Records from a collection
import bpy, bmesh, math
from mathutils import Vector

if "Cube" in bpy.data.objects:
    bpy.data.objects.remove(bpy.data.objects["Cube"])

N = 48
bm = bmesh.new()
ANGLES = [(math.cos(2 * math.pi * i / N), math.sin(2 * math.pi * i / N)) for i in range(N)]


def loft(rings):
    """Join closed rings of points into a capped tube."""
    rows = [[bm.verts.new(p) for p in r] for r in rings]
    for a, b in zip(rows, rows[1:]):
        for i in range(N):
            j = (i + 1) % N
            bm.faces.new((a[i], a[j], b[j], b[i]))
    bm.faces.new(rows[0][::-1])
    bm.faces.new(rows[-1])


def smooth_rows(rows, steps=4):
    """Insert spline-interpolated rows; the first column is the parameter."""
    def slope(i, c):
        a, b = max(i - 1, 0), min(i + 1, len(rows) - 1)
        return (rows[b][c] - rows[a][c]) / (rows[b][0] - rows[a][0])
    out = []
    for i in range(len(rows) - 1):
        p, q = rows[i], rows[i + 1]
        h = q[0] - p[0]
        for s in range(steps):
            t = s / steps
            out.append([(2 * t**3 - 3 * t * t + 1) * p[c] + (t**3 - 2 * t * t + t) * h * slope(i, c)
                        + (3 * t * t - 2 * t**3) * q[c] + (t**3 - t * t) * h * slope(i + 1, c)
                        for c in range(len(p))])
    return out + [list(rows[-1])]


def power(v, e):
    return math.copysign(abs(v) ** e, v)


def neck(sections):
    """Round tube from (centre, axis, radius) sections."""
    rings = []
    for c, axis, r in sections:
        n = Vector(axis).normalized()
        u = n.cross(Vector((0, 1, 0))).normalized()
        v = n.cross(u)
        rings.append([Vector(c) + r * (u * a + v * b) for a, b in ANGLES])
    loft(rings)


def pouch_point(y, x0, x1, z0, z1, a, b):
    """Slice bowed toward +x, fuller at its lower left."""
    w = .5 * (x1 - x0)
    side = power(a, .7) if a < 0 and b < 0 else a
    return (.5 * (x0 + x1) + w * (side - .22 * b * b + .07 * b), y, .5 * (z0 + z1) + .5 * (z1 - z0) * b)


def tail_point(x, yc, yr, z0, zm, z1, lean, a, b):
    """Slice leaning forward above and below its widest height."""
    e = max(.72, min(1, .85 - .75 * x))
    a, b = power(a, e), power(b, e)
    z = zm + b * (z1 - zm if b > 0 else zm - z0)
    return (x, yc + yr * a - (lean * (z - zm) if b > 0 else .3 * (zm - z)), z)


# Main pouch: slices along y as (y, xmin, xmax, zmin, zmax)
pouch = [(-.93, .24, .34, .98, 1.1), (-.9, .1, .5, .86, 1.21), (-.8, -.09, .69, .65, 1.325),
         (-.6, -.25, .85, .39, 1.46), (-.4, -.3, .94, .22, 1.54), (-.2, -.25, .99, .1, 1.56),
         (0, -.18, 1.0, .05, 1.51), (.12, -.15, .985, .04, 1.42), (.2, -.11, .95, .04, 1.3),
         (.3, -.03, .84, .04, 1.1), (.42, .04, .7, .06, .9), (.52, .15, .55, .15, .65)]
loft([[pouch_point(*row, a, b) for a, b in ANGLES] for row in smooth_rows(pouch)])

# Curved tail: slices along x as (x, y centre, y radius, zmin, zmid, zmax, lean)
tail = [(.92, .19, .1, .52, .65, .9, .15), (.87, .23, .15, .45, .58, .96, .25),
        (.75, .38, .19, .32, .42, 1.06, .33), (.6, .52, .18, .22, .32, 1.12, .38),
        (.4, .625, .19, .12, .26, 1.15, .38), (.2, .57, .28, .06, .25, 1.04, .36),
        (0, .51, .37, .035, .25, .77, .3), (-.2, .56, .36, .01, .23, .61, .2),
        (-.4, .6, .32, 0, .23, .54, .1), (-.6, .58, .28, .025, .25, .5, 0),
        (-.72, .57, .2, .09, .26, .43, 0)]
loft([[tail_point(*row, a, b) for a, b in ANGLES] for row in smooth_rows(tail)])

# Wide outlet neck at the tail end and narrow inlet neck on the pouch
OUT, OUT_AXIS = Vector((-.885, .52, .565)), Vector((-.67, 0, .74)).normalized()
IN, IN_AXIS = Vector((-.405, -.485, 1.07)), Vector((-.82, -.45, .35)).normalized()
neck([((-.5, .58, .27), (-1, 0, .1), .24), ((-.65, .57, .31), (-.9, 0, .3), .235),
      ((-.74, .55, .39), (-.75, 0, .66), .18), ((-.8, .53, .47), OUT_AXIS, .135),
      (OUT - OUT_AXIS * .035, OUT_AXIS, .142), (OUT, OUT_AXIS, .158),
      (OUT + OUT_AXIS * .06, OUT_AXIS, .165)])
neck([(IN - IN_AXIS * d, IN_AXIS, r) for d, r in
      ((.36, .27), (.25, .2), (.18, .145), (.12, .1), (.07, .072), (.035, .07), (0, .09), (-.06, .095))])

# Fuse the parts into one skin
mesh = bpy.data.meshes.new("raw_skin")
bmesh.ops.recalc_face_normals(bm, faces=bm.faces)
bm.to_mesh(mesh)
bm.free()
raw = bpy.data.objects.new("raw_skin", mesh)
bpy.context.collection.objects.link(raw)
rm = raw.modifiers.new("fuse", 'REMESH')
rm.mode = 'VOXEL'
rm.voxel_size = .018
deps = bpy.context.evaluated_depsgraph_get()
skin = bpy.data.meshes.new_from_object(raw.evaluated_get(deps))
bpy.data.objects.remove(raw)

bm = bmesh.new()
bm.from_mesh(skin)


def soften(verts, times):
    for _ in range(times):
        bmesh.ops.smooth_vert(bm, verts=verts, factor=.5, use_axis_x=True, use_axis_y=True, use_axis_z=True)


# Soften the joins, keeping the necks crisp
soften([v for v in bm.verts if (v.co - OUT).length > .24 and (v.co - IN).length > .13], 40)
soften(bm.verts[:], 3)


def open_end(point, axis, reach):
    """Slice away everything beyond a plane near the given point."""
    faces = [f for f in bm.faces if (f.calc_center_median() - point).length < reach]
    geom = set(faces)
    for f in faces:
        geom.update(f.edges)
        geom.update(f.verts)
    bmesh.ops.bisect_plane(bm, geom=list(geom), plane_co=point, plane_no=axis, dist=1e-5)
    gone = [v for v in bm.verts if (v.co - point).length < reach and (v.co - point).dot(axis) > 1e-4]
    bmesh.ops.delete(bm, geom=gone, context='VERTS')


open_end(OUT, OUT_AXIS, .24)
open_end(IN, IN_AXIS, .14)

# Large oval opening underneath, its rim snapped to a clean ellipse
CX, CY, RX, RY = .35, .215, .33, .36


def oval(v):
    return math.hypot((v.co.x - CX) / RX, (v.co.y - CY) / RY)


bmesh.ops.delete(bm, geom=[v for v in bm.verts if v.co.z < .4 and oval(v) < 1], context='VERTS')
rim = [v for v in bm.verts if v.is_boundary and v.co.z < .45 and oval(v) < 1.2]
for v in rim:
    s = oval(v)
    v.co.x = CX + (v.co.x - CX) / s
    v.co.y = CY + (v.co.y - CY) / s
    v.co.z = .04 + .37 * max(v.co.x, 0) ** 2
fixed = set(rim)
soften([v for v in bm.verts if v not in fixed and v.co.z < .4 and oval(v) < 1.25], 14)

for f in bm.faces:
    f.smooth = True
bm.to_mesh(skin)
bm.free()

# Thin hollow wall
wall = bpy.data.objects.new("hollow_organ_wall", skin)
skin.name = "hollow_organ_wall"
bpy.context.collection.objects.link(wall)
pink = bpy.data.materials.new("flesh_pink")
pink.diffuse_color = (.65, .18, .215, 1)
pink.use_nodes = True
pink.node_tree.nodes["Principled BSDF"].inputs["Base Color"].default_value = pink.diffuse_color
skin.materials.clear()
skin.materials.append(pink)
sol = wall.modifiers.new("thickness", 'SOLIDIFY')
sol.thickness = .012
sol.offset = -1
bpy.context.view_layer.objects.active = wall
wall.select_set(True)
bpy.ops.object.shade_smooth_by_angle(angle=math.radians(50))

◆ **Required work**
Copy out each line of the data containing the string "pink".

◆ **Solved exercise**
pink = bpy.data.materials.new("flesh_pink")
pink.diffuse_color = (.65, .18, .215, 1)
pink.use_nodes = True
pink.node_tree.nodes["Principled BSDF"].inputs["Base Color"].default_value = pink.diffuse_color
skin.materials.append(pink)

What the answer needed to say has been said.